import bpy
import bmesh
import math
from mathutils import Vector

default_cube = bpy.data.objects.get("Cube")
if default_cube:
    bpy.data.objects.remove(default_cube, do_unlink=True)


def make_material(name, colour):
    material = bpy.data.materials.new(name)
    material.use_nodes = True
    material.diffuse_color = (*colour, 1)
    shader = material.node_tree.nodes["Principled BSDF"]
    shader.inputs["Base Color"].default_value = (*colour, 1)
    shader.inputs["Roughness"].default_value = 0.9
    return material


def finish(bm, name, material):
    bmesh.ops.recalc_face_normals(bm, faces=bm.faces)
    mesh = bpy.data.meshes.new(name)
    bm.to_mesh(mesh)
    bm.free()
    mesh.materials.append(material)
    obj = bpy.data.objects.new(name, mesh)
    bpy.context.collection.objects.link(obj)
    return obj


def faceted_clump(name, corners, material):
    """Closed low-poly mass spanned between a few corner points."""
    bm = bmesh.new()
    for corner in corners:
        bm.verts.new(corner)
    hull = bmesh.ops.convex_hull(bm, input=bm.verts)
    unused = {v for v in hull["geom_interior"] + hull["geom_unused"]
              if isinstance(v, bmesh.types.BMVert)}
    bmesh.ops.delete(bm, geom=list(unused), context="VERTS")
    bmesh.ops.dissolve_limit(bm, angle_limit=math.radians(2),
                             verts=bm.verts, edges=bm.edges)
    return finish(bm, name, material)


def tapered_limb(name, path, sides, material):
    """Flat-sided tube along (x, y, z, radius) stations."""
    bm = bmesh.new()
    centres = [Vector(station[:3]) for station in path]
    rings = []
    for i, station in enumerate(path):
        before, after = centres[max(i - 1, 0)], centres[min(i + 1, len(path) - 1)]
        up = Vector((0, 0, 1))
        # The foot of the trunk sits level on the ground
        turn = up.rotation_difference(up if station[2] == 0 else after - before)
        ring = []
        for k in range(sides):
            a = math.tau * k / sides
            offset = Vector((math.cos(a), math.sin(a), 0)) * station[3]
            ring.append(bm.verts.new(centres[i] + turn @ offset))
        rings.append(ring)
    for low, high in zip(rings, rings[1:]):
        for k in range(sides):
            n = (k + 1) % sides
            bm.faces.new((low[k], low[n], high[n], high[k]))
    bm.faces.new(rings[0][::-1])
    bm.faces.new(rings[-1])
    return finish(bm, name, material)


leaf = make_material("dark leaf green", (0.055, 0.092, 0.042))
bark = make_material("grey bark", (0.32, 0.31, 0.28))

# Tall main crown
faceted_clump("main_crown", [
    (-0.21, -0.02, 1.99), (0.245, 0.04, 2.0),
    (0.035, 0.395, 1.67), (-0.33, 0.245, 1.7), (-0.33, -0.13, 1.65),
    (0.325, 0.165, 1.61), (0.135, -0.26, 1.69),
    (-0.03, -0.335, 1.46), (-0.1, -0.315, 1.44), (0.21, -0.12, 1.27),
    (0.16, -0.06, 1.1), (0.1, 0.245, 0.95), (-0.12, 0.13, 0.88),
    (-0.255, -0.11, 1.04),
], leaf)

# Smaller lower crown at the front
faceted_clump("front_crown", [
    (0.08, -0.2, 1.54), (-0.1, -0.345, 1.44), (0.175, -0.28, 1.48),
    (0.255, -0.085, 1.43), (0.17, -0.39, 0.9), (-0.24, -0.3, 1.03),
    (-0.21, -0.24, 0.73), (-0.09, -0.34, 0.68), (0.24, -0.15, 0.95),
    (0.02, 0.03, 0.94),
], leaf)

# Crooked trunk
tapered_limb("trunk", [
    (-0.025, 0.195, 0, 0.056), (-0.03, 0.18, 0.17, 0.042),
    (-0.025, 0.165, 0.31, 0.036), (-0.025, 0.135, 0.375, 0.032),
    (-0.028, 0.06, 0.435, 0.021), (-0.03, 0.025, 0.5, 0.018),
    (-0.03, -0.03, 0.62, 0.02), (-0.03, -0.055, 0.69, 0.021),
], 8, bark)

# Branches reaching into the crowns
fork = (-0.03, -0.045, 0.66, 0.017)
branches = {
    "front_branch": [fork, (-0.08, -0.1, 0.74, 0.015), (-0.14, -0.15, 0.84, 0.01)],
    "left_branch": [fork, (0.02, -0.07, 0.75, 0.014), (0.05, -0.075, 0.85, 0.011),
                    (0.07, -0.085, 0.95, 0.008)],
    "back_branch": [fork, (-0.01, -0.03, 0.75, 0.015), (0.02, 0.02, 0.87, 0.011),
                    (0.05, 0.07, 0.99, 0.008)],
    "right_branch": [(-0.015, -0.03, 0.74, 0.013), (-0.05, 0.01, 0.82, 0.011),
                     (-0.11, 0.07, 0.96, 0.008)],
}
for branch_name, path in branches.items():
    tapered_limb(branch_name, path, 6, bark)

EXERCISE OBJECTIVE: Could you copy every line in the records that holds "bmesh"?

OUTPUT OF THE EXERCISE:
import bmesh
    bmesh.ops.recalc_face_normals(bm, faces=bm.faces)
    bm = bmesh.new()
    hull = bmesh.ops.convex_hull(bm, input=bm.verts)
              if isinstance(v, bmesh.types.BMVert)}
    bmesh.ops.delete(bm, geom=list(unused), context="VERTS")
    bmesh.ops.dissolve_limit(bm, angle_limit=math.radians(2),
    bm = bmesh.new()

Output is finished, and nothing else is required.